Editor’s Note: Future Cities: Singapore focuses on the exceptionally forward-looking urban approach of the island nation, to learn about the challenges of planning for future generations.
Less than 20 miles from Singapore’s skyscrapers is a completely different set of high-rise towers.
Much smaller in scale but with a big ambition, over 100 nine-meter tall towers at Sky Greens vertical farm offer a new vision of urban sustainability.
Green vegetables like bak choi and Chinese cabbage are grown, stacked in greenhouses, and sold at local supermarkets.
The idea of vertical farming goes back to the 1950s, but Jack Ng, farm owner and inventor of the system in place at Sky Greens, has patented elements of his design.
Slowly rotating on water-powered, aluminum A-frames, the vegetables pass through a trough of water every eight hours. The water powering the frames is recycled and filtered before returning to the plants. All organic waste on the farm is composted and reused.
“The plants don’t get overstressed under the sun… at the same time they can get nutrients in the water equally,” says Ng.
According to Ng the energy needed to power one A-frame is the equivalent of illuminating just one 60-watt light bulb.
The farm’s first prototype was built in 2009 and since 2012 the fully operating farm has been supplying one of city’s supermarkets with weekly deliveries of its greens. The Sky Greens produce costs around 40% more than an imported Chinese equivalent.

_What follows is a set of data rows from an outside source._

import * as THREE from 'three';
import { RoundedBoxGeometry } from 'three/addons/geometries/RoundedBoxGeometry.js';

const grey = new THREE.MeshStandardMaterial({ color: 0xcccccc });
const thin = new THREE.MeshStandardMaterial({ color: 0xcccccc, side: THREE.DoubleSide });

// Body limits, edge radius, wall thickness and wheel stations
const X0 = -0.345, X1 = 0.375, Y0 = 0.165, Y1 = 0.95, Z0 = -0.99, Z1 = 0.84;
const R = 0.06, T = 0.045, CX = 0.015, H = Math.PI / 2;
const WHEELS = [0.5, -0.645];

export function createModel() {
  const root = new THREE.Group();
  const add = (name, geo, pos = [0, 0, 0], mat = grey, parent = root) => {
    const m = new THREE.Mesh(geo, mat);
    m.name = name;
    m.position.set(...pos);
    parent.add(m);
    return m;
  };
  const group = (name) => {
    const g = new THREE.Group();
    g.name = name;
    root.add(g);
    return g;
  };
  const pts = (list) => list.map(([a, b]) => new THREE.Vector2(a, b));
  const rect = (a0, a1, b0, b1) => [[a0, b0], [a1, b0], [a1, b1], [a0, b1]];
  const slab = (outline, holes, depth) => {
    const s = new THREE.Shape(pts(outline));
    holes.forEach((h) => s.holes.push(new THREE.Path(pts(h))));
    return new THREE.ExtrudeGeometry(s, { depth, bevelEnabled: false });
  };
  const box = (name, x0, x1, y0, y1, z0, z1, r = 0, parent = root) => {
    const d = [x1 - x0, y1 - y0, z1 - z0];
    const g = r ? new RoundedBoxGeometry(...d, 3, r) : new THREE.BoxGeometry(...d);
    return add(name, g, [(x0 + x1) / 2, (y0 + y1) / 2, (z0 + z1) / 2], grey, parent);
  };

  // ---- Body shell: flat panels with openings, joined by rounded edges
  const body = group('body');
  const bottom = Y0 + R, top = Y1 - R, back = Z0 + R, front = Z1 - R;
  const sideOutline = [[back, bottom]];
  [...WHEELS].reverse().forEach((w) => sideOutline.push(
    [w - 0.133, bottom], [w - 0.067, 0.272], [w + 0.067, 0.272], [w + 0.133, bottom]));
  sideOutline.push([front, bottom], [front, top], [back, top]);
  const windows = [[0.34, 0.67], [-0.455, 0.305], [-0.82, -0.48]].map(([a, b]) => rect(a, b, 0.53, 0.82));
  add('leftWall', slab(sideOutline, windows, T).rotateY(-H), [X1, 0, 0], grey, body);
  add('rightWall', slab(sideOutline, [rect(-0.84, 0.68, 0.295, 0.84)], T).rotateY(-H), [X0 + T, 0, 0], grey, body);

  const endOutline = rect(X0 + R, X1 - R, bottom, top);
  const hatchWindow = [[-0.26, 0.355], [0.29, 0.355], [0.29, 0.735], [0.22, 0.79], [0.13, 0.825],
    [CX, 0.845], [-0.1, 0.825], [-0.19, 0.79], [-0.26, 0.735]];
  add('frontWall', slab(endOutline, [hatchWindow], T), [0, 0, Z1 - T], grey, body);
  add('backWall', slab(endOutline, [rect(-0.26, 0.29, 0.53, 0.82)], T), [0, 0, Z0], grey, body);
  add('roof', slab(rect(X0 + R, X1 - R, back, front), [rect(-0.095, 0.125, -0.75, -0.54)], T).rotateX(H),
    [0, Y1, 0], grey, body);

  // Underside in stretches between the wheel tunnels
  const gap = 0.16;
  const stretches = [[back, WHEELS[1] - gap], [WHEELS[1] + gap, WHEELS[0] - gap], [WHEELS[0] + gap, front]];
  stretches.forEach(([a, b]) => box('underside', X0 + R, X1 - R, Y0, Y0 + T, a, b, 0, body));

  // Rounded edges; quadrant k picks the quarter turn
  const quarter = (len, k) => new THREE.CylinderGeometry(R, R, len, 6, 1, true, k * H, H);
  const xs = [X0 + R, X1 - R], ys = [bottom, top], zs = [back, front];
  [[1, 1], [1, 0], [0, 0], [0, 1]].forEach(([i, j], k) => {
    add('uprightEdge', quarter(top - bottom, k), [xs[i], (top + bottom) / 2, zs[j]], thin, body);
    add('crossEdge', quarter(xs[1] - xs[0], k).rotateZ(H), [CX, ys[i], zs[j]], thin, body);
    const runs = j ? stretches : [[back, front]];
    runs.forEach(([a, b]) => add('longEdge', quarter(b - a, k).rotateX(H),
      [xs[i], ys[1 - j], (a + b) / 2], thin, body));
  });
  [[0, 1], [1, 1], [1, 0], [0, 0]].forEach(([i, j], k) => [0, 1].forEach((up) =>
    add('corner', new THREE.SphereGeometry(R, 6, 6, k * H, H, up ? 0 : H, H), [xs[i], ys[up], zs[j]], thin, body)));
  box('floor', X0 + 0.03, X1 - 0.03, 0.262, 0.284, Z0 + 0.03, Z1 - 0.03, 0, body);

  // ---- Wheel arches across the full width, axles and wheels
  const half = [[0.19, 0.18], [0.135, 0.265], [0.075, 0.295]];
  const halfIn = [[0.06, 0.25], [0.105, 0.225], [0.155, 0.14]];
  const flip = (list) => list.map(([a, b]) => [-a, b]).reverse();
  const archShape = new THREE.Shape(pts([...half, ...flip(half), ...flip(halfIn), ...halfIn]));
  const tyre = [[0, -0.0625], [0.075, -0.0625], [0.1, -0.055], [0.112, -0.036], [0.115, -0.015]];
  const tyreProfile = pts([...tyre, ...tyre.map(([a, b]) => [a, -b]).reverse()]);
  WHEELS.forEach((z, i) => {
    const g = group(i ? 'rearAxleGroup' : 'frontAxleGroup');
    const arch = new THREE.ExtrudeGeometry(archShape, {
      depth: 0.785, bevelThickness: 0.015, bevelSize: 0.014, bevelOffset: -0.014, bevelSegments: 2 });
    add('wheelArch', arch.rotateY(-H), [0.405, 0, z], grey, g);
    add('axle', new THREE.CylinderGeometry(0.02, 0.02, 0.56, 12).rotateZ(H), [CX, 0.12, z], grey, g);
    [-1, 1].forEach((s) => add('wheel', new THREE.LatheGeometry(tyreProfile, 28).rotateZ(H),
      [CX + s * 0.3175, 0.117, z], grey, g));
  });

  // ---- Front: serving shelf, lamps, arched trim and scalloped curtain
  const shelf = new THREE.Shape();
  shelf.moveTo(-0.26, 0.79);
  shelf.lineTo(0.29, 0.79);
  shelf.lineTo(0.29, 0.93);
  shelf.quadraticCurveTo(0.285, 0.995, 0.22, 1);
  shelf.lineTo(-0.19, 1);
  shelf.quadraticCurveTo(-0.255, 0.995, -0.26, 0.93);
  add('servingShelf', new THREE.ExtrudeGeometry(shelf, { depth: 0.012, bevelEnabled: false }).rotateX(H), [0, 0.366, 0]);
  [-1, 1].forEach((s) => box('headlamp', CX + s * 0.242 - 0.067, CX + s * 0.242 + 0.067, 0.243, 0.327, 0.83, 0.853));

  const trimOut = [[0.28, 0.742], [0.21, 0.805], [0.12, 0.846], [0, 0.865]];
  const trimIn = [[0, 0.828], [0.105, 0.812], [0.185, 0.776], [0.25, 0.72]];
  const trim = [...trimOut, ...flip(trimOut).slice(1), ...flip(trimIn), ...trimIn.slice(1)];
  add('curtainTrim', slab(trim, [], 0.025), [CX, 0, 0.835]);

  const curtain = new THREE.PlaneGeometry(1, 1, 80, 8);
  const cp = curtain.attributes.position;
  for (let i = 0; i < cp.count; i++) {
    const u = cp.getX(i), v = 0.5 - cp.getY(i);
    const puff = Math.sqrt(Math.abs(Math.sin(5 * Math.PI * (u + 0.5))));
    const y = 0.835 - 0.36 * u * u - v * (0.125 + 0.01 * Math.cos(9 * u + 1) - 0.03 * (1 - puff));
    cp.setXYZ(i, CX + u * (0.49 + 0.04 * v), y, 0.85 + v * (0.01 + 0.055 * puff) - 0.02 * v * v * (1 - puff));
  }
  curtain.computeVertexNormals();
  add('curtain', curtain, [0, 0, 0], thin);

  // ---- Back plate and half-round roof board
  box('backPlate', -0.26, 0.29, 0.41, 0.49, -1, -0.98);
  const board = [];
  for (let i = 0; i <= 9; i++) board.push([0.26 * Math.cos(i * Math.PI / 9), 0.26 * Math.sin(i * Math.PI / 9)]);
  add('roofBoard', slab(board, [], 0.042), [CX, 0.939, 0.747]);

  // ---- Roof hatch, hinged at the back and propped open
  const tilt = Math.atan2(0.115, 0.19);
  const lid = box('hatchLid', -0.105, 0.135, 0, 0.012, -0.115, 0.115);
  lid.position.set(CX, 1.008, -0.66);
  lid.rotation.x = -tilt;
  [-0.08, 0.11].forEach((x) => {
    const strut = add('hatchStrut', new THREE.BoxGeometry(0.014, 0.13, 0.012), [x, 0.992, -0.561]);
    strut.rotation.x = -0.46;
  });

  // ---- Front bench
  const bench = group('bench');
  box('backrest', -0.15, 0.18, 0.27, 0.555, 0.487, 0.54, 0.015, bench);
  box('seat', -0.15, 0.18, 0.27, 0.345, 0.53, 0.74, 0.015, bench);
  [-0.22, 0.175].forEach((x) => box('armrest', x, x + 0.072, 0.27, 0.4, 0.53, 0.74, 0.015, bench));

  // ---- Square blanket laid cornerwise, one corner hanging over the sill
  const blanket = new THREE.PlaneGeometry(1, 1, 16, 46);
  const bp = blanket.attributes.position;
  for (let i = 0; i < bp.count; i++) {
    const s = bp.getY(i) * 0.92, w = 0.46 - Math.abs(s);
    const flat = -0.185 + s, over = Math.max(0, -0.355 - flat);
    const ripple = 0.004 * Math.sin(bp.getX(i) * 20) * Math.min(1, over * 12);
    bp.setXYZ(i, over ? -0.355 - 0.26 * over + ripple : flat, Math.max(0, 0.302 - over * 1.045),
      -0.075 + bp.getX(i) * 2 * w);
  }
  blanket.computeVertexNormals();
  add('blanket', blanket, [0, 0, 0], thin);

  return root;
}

Singapore only produces around 7% of the vegetables it consumes. While Ng believes that an expansion of its system of vertical farming could increase that to 50%, food security is less of an immediate benefit than the reduction of “food miles.”